Task requirements
Take the records below from their first line through the line holding "(0.445, 0.29), (BACK, 0.29)]", and set each of those lines down exactly, without pictures.

Material supplied
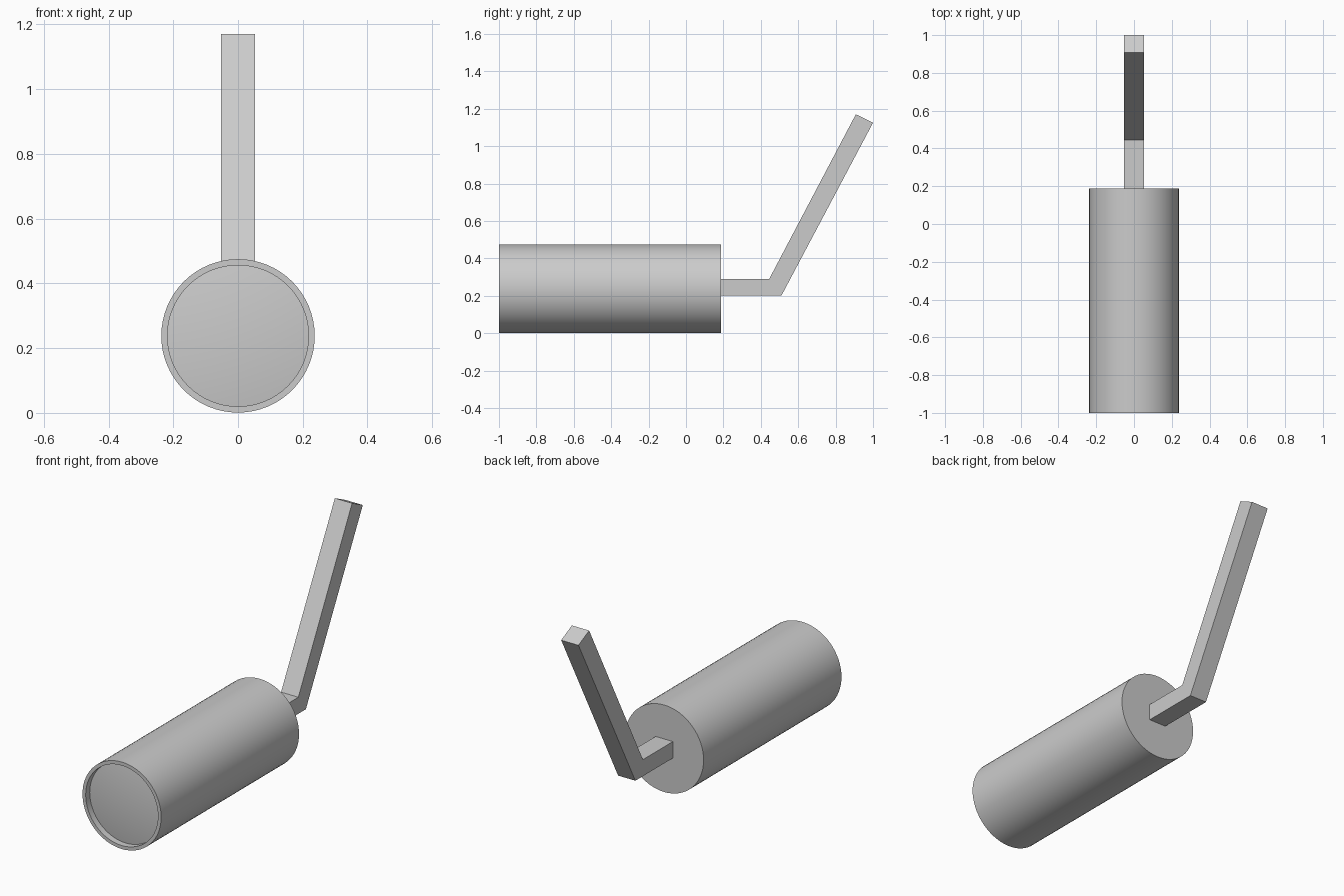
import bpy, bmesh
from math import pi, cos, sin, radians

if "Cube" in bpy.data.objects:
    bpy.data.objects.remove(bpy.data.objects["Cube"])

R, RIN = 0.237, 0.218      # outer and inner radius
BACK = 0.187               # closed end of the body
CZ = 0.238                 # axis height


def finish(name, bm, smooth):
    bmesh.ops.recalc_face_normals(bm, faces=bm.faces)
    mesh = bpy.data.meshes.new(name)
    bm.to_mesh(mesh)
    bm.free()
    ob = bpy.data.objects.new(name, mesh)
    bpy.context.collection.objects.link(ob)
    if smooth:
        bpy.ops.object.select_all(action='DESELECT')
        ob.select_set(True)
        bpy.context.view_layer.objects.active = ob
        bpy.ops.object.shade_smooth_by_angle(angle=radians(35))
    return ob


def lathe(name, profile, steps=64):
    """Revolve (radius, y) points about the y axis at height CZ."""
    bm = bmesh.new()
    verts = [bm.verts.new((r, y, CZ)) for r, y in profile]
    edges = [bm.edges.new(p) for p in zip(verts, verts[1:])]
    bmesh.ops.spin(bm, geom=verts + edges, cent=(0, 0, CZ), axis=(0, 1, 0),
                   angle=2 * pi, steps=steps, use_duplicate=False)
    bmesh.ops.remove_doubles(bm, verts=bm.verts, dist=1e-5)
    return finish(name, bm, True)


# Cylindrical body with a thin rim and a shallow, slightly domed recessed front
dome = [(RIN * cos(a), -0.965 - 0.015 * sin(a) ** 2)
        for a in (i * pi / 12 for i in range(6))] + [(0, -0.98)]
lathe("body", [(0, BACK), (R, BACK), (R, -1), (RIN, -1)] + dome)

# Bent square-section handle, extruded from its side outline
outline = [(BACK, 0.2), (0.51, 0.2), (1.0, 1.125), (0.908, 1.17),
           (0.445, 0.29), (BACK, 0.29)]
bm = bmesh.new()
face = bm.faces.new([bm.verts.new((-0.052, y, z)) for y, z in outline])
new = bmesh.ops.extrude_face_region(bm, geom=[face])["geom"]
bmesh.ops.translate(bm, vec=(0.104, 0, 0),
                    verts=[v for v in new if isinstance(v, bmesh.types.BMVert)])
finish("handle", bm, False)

Finished exercise
import bpy, bmesh
from math import pi, cos, sin, radians

if "Cube" in bpy.data.objects:
    bpy.data.objects.remove(bpy.data.objects["Cube"])

R, RIN = 0.237, 0.218      # outer and inner radius
BACK = 0.187               # closed end of the body
CZ = 0.238                 # axis height


def finish(name, bm, smooth):
    bmesh.ops.recalc_face_normals(bm, faces=bm.faces)
    mesh = bpy.data.meshes.new(name)
    bm.to_mesh(mesh)
    bm.free()
    ob = bpy.data.objects.new(name, mesh)
    bpy.context.collection.objects.link(ob)
    if smooth:
        bpy.ops.object.select_all(action='DESELECT')
        ob.select_set(True)
        bpy.context.view_layer.objects.active = ob
        bpy.ops.object.shade_smooth_by_angle(angle=radians(35))
    return ob


def lathe(name, profile, steps=64):
    """Revolve (radius, y) points about the y axis at height CZ."""
    bm = bmesh.new()
    verts = [bm.verts.new((r, y, CZ)) for r, y in profile]
    edges = [bm.edges.new(p) for p in zip(verts, verts[1:])]
    bmesh.ops.spin(bm, geom=verts + edges, cent=(0, 0, CZ), axis=(0, 1, 0),
                   angle=2 * pi, steps=steps, use_duplicate=False)
    bmesh.ops.remove_doubles(bm, verts=bm.verts, dist=1e-5)
    return finish(name, bm, True)


# Cylindrical body with a thin rim and a shallow, slightly domed recessed front
dome = [(RIN * cos(a), -0.965 - 0.015 * sin(a) ** 2)
        for a in (i * pi / 12 for i in range(6))] + [(0, -0.98)]
lathe("body", [(0, BACK), (R, BACK), (R, -1), (RIN, -1)] + dome)

# Bent square-section handle, extruded from its side outline
outline = [(BACK, 0.2), (0.51, 0.2), (1.0, 1.125), (0.908, 1.17),
           (0.445, 0.29), (BACK, 0.29)]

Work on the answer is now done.